(PROBLEM TO SOLVE): All lines in the data that hold the word "sides" need copying.

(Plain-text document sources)
****************

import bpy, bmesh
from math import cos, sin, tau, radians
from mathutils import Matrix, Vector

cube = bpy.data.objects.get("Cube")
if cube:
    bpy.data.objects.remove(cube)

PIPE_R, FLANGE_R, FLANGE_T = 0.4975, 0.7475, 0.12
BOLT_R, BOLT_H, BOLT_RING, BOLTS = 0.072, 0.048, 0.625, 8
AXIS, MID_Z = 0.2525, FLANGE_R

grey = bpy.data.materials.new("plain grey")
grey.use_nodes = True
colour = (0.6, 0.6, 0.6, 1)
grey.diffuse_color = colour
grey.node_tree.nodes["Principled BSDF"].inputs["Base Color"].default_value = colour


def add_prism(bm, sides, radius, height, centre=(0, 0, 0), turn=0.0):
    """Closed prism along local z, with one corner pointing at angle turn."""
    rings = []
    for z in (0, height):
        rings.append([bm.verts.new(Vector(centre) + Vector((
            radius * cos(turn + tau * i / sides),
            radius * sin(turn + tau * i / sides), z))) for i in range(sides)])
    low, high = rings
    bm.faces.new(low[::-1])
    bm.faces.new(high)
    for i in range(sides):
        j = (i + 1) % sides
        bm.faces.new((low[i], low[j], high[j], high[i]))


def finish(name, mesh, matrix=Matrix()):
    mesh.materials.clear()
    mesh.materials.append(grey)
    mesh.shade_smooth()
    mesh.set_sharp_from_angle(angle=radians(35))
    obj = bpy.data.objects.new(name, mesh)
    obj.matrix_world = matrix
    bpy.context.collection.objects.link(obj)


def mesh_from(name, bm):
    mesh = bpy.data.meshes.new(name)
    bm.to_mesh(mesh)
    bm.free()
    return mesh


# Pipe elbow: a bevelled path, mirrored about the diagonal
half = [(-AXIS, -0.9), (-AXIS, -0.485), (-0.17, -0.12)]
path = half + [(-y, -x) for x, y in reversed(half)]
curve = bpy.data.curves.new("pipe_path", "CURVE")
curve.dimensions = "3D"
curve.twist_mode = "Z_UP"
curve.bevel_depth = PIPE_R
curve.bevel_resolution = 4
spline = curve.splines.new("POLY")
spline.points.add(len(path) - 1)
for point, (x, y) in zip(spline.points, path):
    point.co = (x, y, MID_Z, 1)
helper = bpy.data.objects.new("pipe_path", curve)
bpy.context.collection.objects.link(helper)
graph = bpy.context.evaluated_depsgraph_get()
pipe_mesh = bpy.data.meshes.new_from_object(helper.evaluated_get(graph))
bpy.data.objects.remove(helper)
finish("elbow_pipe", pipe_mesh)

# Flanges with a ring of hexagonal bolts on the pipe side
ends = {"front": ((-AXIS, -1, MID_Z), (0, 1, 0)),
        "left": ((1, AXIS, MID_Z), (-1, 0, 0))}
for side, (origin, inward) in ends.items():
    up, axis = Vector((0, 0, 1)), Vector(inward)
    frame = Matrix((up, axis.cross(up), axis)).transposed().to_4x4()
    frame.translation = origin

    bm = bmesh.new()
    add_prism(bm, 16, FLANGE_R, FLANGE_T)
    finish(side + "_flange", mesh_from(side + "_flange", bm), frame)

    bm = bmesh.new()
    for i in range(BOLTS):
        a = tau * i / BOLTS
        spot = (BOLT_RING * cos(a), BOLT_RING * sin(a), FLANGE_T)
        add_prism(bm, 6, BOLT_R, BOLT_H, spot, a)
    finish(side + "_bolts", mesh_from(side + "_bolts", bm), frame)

****************

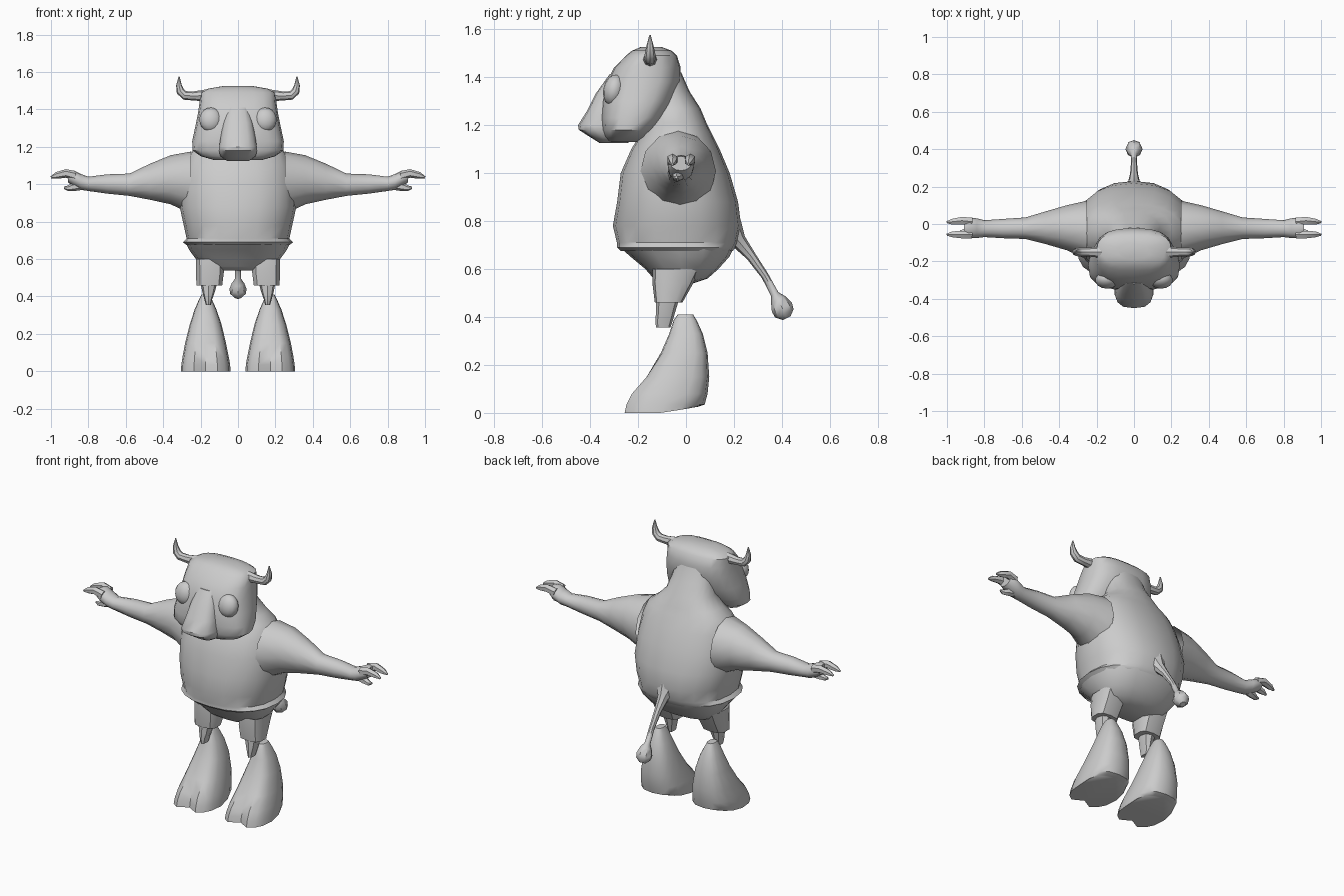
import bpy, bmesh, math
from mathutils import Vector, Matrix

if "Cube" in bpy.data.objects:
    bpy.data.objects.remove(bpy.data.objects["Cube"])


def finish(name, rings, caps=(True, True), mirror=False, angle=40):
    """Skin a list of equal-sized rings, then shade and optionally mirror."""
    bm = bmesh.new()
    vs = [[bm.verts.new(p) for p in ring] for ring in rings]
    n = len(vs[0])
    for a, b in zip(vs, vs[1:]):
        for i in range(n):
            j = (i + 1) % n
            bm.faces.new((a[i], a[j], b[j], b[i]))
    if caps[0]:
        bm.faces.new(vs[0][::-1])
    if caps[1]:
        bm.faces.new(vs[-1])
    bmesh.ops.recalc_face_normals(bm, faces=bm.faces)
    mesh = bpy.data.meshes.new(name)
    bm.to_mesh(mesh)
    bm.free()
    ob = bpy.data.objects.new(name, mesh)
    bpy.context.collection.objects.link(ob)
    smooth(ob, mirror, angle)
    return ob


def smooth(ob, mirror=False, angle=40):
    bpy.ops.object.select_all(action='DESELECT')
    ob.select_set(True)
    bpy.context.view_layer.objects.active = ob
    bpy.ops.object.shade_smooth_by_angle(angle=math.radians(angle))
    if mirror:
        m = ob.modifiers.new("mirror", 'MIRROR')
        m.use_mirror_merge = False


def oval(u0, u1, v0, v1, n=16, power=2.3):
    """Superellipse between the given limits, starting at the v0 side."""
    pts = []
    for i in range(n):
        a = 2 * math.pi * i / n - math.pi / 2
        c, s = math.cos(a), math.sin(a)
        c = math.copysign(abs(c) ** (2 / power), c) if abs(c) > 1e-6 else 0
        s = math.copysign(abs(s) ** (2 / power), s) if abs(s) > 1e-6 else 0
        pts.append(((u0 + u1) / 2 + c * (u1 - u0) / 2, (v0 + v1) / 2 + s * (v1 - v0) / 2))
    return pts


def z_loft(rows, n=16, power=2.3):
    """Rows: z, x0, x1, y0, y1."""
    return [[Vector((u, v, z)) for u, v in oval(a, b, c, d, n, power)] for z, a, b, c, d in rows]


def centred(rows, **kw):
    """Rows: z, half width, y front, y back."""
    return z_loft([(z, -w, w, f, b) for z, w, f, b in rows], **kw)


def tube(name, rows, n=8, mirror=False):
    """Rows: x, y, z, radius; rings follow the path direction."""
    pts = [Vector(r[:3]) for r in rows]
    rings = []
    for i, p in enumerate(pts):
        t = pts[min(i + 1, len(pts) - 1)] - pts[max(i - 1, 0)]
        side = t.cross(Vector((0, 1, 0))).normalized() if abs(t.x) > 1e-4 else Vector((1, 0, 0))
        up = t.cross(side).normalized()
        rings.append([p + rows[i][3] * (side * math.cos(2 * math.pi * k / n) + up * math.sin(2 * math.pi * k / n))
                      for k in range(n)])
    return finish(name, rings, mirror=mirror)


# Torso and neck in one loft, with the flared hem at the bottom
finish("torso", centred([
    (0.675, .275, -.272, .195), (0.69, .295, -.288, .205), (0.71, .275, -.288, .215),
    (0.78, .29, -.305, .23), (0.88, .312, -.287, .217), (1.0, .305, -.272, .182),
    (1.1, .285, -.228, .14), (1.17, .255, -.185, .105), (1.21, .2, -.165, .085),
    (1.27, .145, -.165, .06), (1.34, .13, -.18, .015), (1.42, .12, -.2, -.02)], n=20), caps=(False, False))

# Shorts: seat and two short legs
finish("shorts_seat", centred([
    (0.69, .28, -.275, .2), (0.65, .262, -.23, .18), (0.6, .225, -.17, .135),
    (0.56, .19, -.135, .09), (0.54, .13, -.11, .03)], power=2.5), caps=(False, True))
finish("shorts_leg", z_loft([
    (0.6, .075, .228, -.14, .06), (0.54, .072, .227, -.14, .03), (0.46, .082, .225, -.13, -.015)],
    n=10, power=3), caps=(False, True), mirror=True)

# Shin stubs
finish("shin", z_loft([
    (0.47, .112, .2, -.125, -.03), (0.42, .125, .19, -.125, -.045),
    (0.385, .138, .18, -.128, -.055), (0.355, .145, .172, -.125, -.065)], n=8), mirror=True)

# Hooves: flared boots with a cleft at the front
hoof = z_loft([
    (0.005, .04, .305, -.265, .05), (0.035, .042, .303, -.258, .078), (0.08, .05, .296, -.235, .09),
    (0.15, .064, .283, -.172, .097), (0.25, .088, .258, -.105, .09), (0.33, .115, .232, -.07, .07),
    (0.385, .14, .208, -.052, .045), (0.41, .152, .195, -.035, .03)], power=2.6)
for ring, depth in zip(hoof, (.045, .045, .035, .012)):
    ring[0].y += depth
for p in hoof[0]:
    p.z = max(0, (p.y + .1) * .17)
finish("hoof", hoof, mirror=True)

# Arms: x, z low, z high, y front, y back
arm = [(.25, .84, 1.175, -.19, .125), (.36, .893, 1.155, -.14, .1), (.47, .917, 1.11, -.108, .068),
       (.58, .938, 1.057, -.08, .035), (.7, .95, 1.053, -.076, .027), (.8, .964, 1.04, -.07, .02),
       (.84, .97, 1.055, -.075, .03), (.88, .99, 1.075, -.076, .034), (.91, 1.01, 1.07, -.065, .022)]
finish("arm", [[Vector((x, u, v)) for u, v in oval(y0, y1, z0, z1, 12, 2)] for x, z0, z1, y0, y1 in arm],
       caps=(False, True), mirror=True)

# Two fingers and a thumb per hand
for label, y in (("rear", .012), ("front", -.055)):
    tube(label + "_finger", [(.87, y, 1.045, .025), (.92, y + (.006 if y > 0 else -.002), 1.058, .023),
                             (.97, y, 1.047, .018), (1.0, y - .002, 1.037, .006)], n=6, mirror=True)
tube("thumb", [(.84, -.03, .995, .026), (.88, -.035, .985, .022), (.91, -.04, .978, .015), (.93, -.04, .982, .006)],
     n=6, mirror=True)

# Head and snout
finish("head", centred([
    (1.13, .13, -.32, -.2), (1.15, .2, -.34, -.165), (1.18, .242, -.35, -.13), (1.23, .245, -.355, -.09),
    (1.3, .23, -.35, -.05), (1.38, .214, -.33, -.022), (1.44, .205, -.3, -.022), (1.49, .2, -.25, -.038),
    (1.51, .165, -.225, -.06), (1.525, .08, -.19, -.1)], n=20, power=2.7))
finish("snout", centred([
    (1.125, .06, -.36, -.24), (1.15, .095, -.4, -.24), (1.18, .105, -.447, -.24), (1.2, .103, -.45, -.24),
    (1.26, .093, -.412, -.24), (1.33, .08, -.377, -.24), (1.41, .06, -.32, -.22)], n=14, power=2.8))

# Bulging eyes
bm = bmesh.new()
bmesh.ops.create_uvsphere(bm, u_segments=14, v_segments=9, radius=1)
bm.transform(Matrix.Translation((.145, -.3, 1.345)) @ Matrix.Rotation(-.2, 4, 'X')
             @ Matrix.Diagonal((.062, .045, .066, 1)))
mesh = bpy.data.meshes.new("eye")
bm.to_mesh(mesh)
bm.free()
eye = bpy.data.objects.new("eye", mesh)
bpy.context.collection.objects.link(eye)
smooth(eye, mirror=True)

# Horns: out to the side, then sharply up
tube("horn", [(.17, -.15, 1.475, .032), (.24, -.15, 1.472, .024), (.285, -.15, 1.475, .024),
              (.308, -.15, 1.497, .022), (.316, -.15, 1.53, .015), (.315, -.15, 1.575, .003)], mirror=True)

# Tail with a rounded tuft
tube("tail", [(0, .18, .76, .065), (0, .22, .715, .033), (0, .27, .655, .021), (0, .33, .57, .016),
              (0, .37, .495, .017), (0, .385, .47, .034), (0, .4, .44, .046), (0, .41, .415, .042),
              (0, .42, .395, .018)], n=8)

****************

(EXERCISE OUTPUT):
def add_prism(bm, sides, radius, height, centre=(0, 0, 0), turn=0.0):
            radius * cos(turn + tau * i / sides),
            radius * sin(turn + tau * i / sides), z))) for i in range(sides)])
    for i in range(sides):
        j = (i + 1) % sides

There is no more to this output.